The statements are bad enough, but the real problem Karzai presents right now is as an impediment to the Bilateral Security Agreement that would allow American and other countries’ forces to remain after 2014. This is not just about foreign troops but also dollars as aid to the Afghan army would dry up if no agreement is reached. Already, the U.S. Congress is seeking to cut aid to Afghanistan quite significantly. Karzai’s stance on the BSA is especially puzzling given that The Loya Jirgha that met to discuss the proposed agreement favoured it. If the money dries up, then the Afghan military may fall apart with deleterious consequences for the future of the Afghan state, and everyone knows this.
So, what game is Karzai playing? Some suggest that Karzai is hoping for good treatment by the Taliban after the Americans leave. Well, that makes little sense since he would not have worry so much about appealing to the Taliban if the Americans stuck around. Is this position-taking just for domestic audiences? Again, who is this domestic audience who wants these stances?
If we cannot understand what Karzai is thinking, what are we to learn? Well, I think the international community has learned some key lessons that we are already applying in Syria: Namely, that if we cannot identify reliable local partners, then we should not intervene. We also need to be smarter about providing incentives and limiting mistakes. One of the big problems in Afghanistan is that we supported the building of a centralized political system that put much power in the hands of the Afghan president. Karzai has the ability to hire and fire officials throughout the country, so we have found governors and district leaders to be more responsive to Karzai and his whims. Next time, we might want to assess whether a centralized or decentralized set of structures makes more sense. The irony is that political scientists have been studying for years which kinds of institutions make sense for divided societies. Presidential systems with few checks have tended not to be on the top of their lists.

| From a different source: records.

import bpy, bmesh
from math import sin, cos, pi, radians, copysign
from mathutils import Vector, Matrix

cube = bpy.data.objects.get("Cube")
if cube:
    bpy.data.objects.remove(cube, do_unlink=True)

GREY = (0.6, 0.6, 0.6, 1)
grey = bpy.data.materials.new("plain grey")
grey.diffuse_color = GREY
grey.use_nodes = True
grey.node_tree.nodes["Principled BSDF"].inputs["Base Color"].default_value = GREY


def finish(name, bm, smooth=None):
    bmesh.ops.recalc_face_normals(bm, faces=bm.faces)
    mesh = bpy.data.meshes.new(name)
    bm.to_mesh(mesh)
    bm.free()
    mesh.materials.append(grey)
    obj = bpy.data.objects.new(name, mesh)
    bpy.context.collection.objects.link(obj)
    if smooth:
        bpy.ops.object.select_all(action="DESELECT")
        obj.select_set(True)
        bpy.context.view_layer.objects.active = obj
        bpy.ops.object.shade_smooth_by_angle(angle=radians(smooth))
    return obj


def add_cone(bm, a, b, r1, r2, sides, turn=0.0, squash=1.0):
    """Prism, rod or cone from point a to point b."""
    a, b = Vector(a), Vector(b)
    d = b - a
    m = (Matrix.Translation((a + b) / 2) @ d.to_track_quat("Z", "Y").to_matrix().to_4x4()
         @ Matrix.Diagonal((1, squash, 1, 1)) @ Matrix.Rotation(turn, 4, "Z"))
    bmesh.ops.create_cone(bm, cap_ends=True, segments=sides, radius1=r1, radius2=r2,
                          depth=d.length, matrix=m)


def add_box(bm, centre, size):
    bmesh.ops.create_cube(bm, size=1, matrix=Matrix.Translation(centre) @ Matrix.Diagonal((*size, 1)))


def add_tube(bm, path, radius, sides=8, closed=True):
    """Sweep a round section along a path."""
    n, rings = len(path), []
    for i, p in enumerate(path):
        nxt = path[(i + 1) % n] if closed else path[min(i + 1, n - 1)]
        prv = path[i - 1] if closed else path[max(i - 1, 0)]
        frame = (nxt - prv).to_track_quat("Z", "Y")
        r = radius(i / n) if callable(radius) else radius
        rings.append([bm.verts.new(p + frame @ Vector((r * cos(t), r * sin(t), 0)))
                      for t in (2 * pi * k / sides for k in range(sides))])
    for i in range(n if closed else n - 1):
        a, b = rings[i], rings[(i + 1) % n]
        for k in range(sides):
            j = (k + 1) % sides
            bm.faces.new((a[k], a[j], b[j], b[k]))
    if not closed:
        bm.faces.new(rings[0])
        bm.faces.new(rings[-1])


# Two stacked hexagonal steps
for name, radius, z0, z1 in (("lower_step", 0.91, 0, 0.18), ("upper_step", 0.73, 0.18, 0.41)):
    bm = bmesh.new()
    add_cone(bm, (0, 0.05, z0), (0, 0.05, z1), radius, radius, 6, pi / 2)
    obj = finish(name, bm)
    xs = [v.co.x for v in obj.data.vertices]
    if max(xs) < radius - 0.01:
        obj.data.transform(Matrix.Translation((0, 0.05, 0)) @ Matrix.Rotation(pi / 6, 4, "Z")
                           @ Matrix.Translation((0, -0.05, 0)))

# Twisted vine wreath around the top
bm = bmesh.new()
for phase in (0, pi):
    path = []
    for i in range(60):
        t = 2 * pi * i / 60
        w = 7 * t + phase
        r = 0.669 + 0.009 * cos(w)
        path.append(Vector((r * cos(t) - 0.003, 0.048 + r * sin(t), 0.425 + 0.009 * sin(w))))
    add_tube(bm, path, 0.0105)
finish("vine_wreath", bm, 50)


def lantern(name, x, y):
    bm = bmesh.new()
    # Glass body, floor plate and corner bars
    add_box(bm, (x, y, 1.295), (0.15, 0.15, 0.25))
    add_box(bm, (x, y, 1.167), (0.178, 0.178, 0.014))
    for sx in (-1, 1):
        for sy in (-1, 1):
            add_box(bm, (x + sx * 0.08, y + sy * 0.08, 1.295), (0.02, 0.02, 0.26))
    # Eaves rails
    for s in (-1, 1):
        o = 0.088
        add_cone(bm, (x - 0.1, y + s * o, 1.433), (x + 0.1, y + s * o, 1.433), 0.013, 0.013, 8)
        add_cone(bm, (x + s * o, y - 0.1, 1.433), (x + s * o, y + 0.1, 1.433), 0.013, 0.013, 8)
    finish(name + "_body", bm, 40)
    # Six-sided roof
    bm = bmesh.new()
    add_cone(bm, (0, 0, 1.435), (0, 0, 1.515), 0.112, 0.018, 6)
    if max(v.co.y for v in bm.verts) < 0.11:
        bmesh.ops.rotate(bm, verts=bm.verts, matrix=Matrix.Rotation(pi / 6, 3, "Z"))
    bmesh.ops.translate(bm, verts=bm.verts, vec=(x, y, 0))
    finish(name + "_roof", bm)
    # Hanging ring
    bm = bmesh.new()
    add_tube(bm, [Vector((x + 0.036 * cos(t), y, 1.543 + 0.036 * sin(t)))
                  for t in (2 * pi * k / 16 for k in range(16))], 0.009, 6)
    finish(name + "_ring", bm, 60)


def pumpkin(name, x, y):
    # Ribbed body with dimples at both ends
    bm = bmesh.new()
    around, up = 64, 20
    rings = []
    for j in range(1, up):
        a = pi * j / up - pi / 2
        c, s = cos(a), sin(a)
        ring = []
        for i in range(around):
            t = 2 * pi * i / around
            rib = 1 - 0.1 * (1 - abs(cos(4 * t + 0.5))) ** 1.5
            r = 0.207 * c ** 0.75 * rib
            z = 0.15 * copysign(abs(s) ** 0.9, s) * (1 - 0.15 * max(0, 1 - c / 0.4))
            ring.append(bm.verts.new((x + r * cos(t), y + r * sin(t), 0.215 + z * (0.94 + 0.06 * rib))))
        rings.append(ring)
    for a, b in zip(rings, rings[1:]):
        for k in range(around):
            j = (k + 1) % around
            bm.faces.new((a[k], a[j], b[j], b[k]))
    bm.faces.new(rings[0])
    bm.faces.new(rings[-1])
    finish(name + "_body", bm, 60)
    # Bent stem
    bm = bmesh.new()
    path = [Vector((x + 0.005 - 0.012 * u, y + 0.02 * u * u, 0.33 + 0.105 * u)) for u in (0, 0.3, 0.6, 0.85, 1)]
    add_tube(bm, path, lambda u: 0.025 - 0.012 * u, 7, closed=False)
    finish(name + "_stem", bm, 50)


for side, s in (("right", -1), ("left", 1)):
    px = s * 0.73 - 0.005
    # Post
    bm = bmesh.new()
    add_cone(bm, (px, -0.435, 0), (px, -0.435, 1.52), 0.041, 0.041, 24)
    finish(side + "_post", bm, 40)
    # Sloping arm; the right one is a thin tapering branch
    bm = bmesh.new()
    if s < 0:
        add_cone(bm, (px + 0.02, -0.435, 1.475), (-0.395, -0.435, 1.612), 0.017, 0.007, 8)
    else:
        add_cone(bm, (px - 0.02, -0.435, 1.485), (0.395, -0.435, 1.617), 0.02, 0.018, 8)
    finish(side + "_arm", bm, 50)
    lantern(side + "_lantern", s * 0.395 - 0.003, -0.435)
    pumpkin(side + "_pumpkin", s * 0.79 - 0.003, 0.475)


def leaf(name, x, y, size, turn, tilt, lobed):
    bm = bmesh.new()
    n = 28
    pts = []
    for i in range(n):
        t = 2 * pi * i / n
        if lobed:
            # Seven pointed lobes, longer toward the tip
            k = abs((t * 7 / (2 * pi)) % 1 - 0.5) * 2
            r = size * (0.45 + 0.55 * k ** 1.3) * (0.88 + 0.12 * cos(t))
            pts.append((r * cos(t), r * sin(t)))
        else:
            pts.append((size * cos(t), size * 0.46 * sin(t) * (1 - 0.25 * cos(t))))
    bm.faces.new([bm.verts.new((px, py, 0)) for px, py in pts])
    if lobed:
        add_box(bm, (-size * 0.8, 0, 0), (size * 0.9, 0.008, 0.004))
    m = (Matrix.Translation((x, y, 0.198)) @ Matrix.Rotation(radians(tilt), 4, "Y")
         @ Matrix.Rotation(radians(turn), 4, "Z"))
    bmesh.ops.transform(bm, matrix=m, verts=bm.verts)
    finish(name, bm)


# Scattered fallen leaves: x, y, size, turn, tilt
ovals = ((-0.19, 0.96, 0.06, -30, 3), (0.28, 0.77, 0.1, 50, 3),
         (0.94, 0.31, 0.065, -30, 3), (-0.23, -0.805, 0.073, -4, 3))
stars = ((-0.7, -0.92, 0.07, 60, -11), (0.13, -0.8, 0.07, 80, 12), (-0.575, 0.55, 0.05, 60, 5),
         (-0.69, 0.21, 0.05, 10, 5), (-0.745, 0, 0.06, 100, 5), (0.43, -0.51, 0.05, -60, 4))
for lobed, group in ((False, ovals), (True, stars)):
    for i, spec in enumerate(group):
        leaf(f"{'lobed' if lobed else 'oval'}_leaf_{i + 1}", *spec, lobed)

Anyhow, the “understanding Karzai” game is getting old. However, we may still be playing it after the Afghanistan elections this year if Karzai finds a way to stick around despite existing term limits. I guess we better figure it out.